Wired have a great round up of the tools being used (I’d imagine only a handful of many) to track and interact with the discussion around last night’s Presidential debate:

Current TV and Twitter have partnered to create “Hack The Debate.” Current will stream live tweets to its television broadcast of the debate. It will also stream the debate live online. The on-air tweets will be filtered to cut out cuss words. Tag your tweets with #Current, and they could be featured on TV. This should be interesting.

Twitter has launched its own Election 2008 section. You’ll find a torrent of commentary streaming online. Might be fun to check out on your iPhone or iTouch when you’re at a party and bored with the conversation.

C-Span has a meta-page that features blog and Twitter-round-ups, embeddable video clips, a debate timeline and live rolling transcript, and a word tree that will analyze the number of times a candidate uses a particular word (sound familiar?)

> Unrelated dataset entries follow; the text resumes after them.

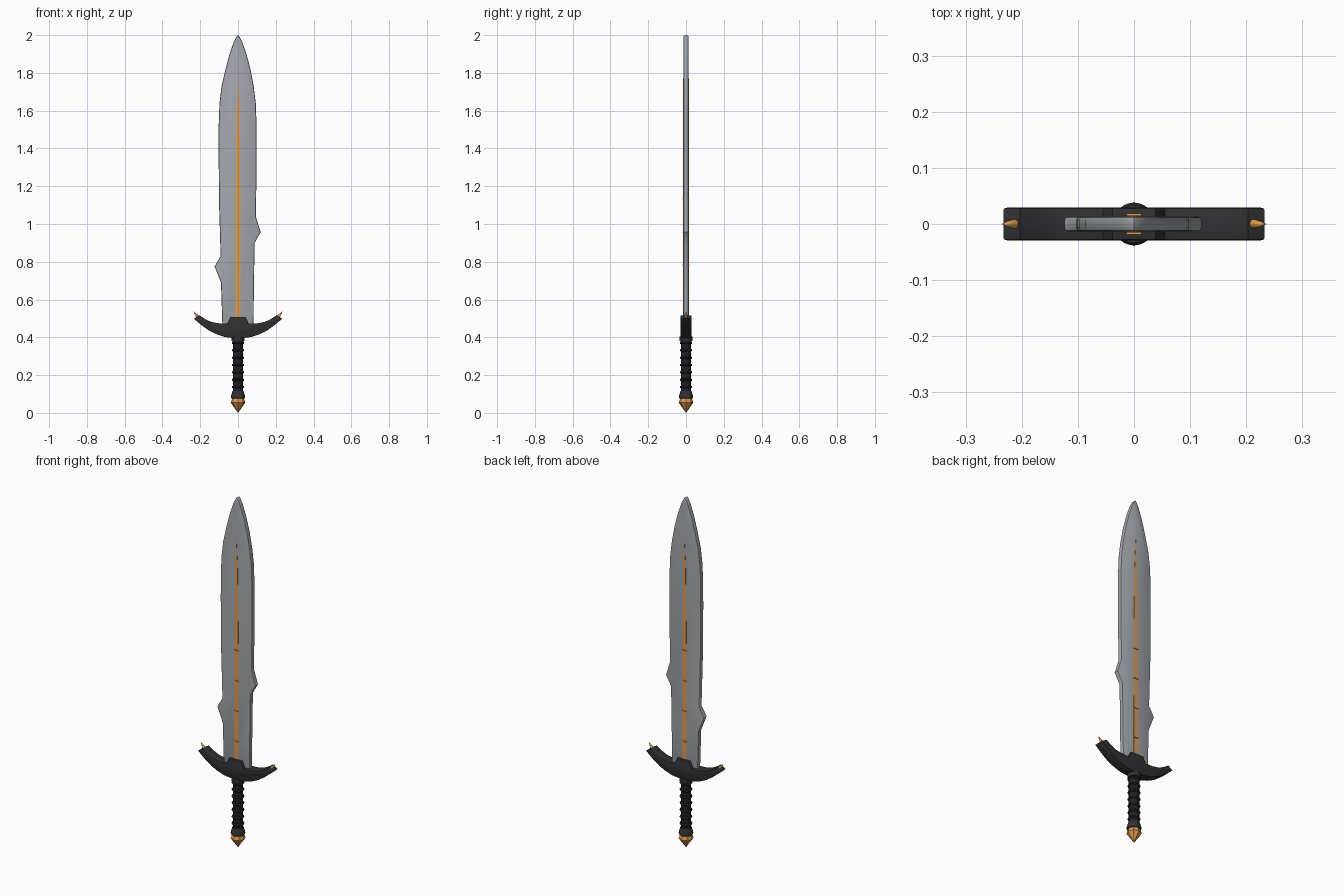
import bpy, bmesh, math
from mathutils import Vector

if "Cube" in bpy.data.objects:
    bpy.data.objects.remove(bpy.data.objects["Cube"])


def material(name, rgb):
    m = bpy.data.materials.new(name)
    m.diffuse_color = (*rgb, 1)
    m.use_nodes = True
    m.node_tree.nodes["Principled BSDF"].inputs["Base Color"].default_value = m.diffuse_color
    return m


STEEL = material("steel", (0.36, 0.38, 0.41))
DARK = material("dark_iron", (0.03, 0.031, 0.034))
GRIP = material("grip_leather", (0.015, 0.015, 0.018))
GOLD = material("gold", (0.75, 0.33, 0.08))


def finish(bm, name, mat, angle=None):
    bmesh.ops.recalc_face_normals(bm, faces=bm.faces[:])
    me = bpy.data.meshes.new(name)
    bm.to_mesh(me)
    bm.free()
    ob = bpy.data.objects.new(name, me)
    bpy.context.collection.objects.link(ob)
    me.materials.append(mat)
    if angle:
        bpy.ops.object.select_all(action='DESELECT')
        ob.select_set(True)
        bpy.context.view_layer.objects.active = ob
        bpy.ops.object.shade_smooth_by_angle(angle=math.radians(angle))
    return ob


def plate(name, outline, y0, y1, mat, bevel=0, segments=2):
    """Extrude an x-z outline from y0 to y1 and round both rims."""
    bm = bmesh.new()
    face = bm.faces.new([bm.verts.new((x, y0, z)) for x, z in outline])
    ext = bmesh.ops.extrude_face_region(bm, geom=[face], use_keep_orig=True)
    verts = [v for v in ext["geom"] if isinstance(v, bmesh.types.BMVert)]
    bmesh.ops.translate(bm, verts=verts, vec=(0, y1 - y0, 0))
    bmesh.ops.recalc_face_normals(bm, faces=bm.faces[:])
    if bevel:
        rim = [e for e in bm.edges if abs(e.verts[0].co.y - e.verts[1].co.y) < 1e-6]
        bmesh.ops.bevel(bm, geom=rim, offset=bevel, segments=segments,
                        profile=0.5, affect='EDGES', clamp_overlap=True)
    return finish(bm, name, mat, 30)


def lathe(name, profile, sides, mat, angle=None):
    """Revolve (radius, z) pairs around z."""
    bm = bmesh.new()
    vs = [bm.verts.new((r, 0, z)) for r, z in profile]
    es = [bm.edges.new(p) for p in zip(vs, vs[1:])]
    bmesh.ops.spin(bm, geom=vs + es, cent=(0, 0, 0), axis=(0, 0, 1),
                   angle=math.tau, steps=sides)
    bmesh.ops.remove_doubles(bm, verts=bm.verts[:], dist=1e-5)
    return finish(bm, name, mat, angle)


# blade with one barb per edge at different heights
tip = [(0.098, 1.53), (0.094, 1.64), (0.083, 1.73), (0.066, 1.82),
       (0.045, 1.9), (0.022, 1.965), (0.006, 1.995)]
right = [(0.082, 0.44), (0.084, 0.66), (0.088, 0.9), (0.12, 0.957),
         (0.094, 1.04), (0.098, 1.25)]
left = [(-0.103, 1.4), (-0.1, 1.1), (-0.092, 0.83), (-0.124, 0.775),
        (-0.09, 0.69), (-0.082, 0.44)]
blade = right + tip + [(0, 2.0)] + [(-x - 0.004 * (z < 1.8), z) for x, z in reversed(tip)] + left
plate("blade", blade, -0.0135, 0.0135, STEEL, 0.0065)

# gold inlay on both faces, with thin cross bars
inlay = [(-0.014, 0.49), (0.014, 0.49), (0.012, 1.2), (0.008, 1.6),
         (0, 1.77), (-0.008, 1.6), (-0.012, 1.2)]
for side, s in (("front", -1), ("back", 1)):
    plate(f"inlay_{side}", inlay, s * 0.01, s * 0.015, GOLD)
for i in range(4):
    z = 0.61 + i * 0.173
    bar = [(-0.013, z - 0.002), (0.013, z - 0.002), (0.013, z + 0.002), (-0.013, z + 0.002)]
    plate(f"inlay_bar_{i}", bar, -0.019, 0.019, GOLD)

# crescent guard with raised centre block
half = [(0.03, 0.397), (0.07, 0.402), (0.11, 0.415), (0.15, 0.434), (0.185, 0.458),
        (0.215, 0.482), (0.233, 0.499), (0.203, 0.516), (0.175, 0.497),
        (0.14, 0.481), (0.1, 0.474), (0.055, 0.473), (0.038, 0.508)]
guard = half + [(-x, z) for x, z in reversed(half)]
plate("guard", guard, -0.029, 0.029, DARK, 0.004)

# gold spikes on the guard ends
for side, s in (("left", -1), ("right", 1)):
    spike = lathe(f"guard_spike_{side}",
                  [(0, -0.008), (0.008, -0.004), (0.009, 0.003), (0.006, 0.02), (0, 0.041)],
                  12, GOLD, 40)
    spike.location = (s * 0.21, 0, 0.505)
    spike.rotation_euler = Vector((s * 0.026, 0, 0.032)).to_track_quat('Z', 'Y').to_euler()

# grip, wrap rings and collar
lathe("grip", [(0, 0.08), (0.027, 0.08), (0.027, 0.41), (0, 0.41)], 24, GRIP, 30)
for i in range(7):
    z = 0.137 + i * 0.0388
    ring = [(0.026, z - 0.007), (0.031, z - 0.004), (0.033, z), (0.031, z + 0.004), (0.026, z + 0.007)]
    lathe(f"grip_ring_{i}", ring, 24, GRIP, 50)
lathe("grip_collar", [(0, 0.378), (0.033, 0.378), (0.034, 0.405), (0, 0.405)], 24, DARK, 30)

# flared pommel socket and faceted gold pommel
lathe("pommel_socket", [(0, 0.076), (0.035, 0.076), (0.038, 0.083), (0.037, 0.09),
                        (0.029, 0.117), (0, 0.117)], 24, DARK, 30)
lathe("pommel_gem", [(0, 0.078), (0.031, 0.078), (0.039, 0.054), (0, 0)], 8, GOLD)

Free Press has launched a web page where you can rate the performances of the debate moderators, perhaps an inevitable development. If you can’t join ’em, rate ’em.

Javalava has a weird and interesting application called “Shout” in the iTunes store that lets you vent anonymously in chat rooms with people around the world. The app now has a US Elections room.

CNN has launched a page called “Debate the Debates,” where after you register and log in, you can chat with each other, as you watch the debate either on television or streamed online. Voters will also have the chance to interact with CNN’s correspondents online.

Why blog this? This is an interesting list of application of technology in a major political event, and shows that broadcasters are ready and able to apply new tools to allow social interaction with the content.

via [Wired]


Similar to MTV’s backchannel, which we posted a few days ago, the excellent Current.TV are going to be utilising Twitter to support discussion around the US Presidential Candidate debates. Although comments in the forum are already showing a little confusion on what exactly is to be done, Current.TV will be showing the debates, along with discussion, live, starting from the first event on September 26.

Why blog this? Twitter is moving rapidly from a ‘group’ conversation medium to an en-masse rapid fire discussion channel. The support for hash tags allow the grouping of conversations together, but you can be sure it will be hard, fast and moderated. In this instance, Twitter isn’t too far from using SMS or Email into a live broadcast, and selecting key messages to appear, but with a far lower infrastructure cost, as it relies upon existing free systems. If twitter can stay online whilst the debates are raging of course.